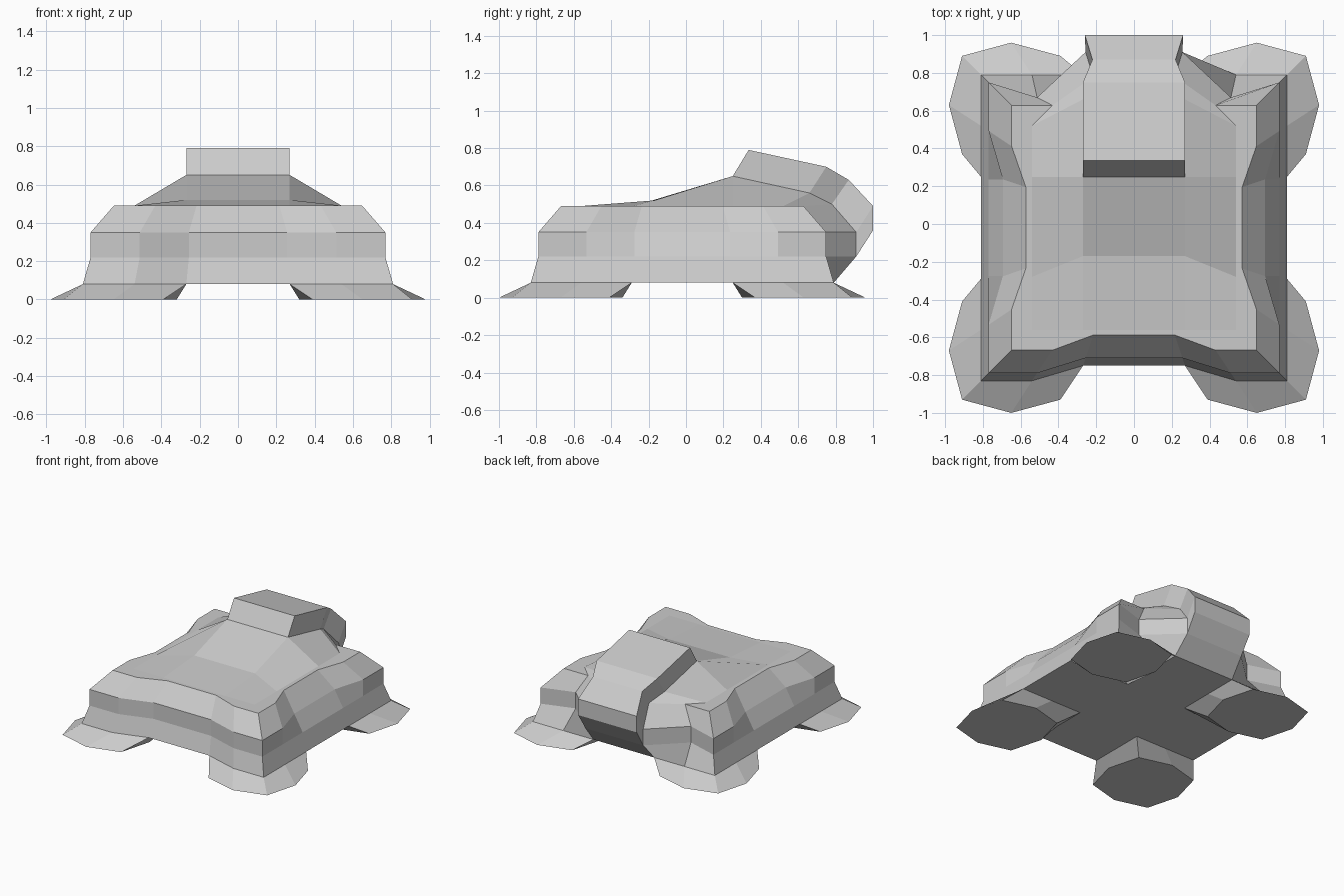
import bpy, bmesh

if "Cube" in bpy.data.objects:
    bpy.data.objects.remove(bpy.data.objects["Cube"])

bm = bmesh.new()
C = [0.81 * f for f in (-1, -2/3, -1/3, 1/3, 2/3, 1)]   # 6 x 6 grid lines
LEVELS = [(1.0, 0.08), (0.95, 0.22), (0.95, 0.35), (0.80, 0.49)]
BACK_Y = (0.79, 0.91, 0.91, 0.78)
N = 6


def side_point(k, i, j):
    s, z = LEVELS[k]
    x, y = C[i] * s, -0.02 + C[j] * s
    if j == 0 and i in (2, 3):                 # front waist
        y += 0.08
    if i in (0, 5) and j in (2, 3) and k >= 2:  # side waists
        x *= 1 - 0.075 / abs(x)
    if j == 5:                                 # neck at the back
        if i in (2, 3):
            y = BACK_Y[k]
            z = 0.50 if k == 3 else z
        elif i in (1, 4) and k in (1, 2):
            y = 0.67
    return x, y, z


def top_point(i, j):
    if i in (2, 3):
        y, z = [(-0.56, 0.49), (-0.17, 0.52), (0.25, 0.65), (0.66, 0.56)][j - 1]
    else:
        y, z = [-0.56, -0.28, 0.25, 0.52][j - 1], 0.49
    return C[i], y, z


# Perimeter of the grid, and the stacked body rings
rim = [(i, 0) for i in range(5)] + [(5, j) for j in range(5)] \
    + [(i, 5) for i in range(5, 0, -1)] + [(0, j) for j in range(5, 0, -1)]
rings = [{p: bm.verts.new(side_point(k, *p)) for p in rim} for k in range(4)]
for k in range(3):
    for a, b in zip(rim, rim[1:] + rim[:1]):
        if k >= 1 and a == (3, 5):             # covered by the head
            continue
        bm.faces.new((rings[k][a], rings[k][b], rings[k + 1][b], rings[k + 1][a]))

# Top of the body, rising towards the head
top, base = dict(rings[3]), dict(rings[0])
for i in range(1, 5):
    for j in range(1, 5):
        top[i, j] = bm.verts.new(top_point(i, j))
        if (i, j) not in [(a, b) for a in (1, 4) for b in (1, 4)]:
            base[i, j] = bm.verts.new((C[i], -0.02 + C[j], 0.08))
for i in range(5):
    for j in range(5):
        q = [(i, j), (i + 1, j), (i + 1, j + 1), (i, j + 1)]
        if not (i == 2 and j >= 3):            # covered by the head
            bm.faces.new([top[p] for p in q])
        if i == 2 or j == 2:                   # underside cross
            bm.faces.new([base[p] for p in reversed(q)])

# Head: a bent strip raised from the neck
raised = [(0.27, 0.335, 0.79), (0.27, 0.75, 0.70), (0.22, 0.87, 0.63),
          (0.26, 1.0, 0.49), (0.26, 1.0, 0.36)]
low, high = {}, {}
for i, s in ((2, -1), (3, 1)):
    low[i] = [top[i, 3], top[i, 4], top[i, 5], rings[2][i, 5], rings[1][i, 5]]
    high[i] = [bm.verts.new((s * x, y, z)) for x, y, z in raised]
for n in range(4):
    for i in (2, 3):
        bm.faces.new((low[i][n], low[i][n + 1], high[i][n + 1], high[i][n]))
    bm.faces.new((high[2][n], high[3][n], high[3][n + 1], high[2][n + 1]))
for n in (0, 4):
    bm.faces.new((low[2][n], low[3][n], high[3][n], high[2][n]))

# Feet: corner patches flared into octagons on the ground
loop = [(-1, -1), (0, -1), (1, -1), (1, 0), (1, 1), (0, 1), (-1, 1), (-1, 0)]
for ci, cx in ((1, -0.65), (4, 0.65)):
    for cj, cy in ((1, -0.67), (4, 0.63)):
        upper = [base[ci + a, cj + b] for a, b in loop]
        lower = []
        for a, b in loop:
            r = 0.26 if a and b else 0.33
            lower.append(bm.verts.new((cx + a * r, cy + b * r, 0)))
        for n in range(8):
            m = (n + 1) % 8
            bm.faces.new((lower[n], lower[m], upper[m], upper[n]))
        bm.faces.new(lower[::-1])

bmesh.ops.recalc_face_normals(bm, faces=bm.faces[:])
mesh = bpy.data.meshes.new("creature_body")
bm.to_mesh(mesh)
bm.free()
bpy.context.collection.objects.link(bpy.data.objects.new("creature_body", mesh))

Problem description: Pictures are not part of the copy. Restate everything else in the listing word for word.

Answer to this task:
import bpy, bmesh

if "Cube" in bpy.data.objects:
    bpy.data.objects.remove(bpy.data.objects["Cube"])

bm = bmesh.new()
C = [0.81 * f for f in (-1, -2/3, -1/3, 1/3, 2/3, 1)]   # 6 x 6 grid lines
LEVELS = [(1.0, 0.08), (0.95, 0.22), (0.95, 0.35), (0.80, 0.49)]
BACK_Y = (0.79, 0.91, 0.91, 0.78)
N = 6


def side_point(k, i, j):
    s, z = LEVELS[k]
    x, y = C[i] * s, -0.02 + C[j] * s
    if j == 0 and i in (2, 3):                 # front waist
        y += 0.08
    if i in (0, 5) and j in (2, 3) and k >= 2:  # side waists
        x *= 1 - 0.075 / abs(x)
    if j == 5:                                 # neck at the back
        if i in (2, 3):
            y = BACK_Y[k]
            z = 0.50 if k == 3 else z
        elif i in (1, 4) and k in (1, 2):
            y = 0.67
    return x, y, z


def top_point(i, j):
    if i in (2, 3):
        y, z = [(-0.56, 0.49), (-0.17, 0.52), (0.25, 0.65), (0.66, 0.56)][j - 1]
    else:
        y, z = [-0.56, -0.28, 0.25, 0.52][j - 1], 0.49
    return C[i], y, z


# Perimeter of the grid, and the stacked body rings
rim = [(i, 0) for i in range(5)] + [(5, j) for j in range(5)] \
    + [(i, 5) for i in range(5, 0, -1)] + [(0, j) for j in range(5, 0, -1)]
rings = [{p: bm.verts.new(side_point(k, *p)) for p in rim} for k in range(4)]
for k in range(3):
    for a, b in zip(rim, rim[1:] + rim[:1]):
        if k >= 1 and a == (3, 5):             # covered by the head
            continue
        bm.faces.new((rings[k][a], rings[k][b], rings[k + 1][b], rings[k + 1][a]))

# Top of the body, rising towards the head
top, base = dict(rings[3]), dict(rings[0])
for i in range(1, 5):
    for j in range(1, 5):
        top[i, j] = bm.verts.new(top_point(i, j))
        if (i, j) not in [(a, b) for a in (1, 4) for b in (1, 4)]:
            base[i, j] = bm.verts.new((C[i], -0.02 + C[j], 0.08))
for i in range(5):
    for j in range(5):
        q = [(i, j), (i + 1, j), (i + 1, j + 1), (i, j + 1)]
        if not (i == 2 and j >= 3):            # covered by the head
            bm.faces.new([top[p] for p in q])
        if i == 2 or j == 2:                   # underside cross
            bm.faces.new([base[p] for p in reversed(q)])

# Head: a bent strip raised from the neck
raised = [(0.27, 0.335, 0.79), (0.27, 0.75, 0.70), (0.22, 0.87, 0.63),
          (0.26, 1.0, 0.49), (0.26, 1.0, 0.36)]
low, high = {}, {}
for i, s in ((2, -1), (3, 1)):
    low[i] = [top[i, 3], top[i, 4], top[i, 5], rings[2][i, 5], rings[1][i, 5]]
    high[i] = [bm.verts.new((s * x, y, z)) for x, y, z in raised]
for n in range(4):
    for i in (2, 3):
        bm.faces.new((low[i][n], low[i][n + 1], high[i][n + 1], high[i][n]))
    bm.faces.new((high[2][n], high[3][n], high[3][n + 1], high[2][n + 1]))
for n in (0, 4):
    bm.faces.new((low[2][n], low[3][n], high[3][n], high[2][n]))

# Feet: corner patches flared into octagons on the ground
loop = [(-1, -1), (0, -1), (1, -1), (1, 0), (1, 1), (0, 1), (-1, 1), (-1, 0)]
for ci, cx in ((1, -0.65), (4, 0.65)):
    for cj, cy in ((1, -0.67), (4, 0.63)):
        upper = [base[ci + a, cj + b] for a, b in loop]
        lower = []
        for a, b in loop:
            r = 0.26 if a and b else 0.33
            lower.append(bm.verts.new((cx + a * r, cy + b * r, 0)))
        for n in range(8):
            m = (n + 1) % 8
            bm.faces.new((lower[n], lower[m], upper[m], upper[n]))
        bm.faces.new(lower[::-1])

bmesh.ops.recalc_face_normals(bm, faces=bm.faces[:])
mesh = bpy.data.meshes.new("creature_body")
bm.to_mesh(mesh)
bm.free()
bpy.context.collection.objects.link(bpy.data.objects.new("creature_body", mesh))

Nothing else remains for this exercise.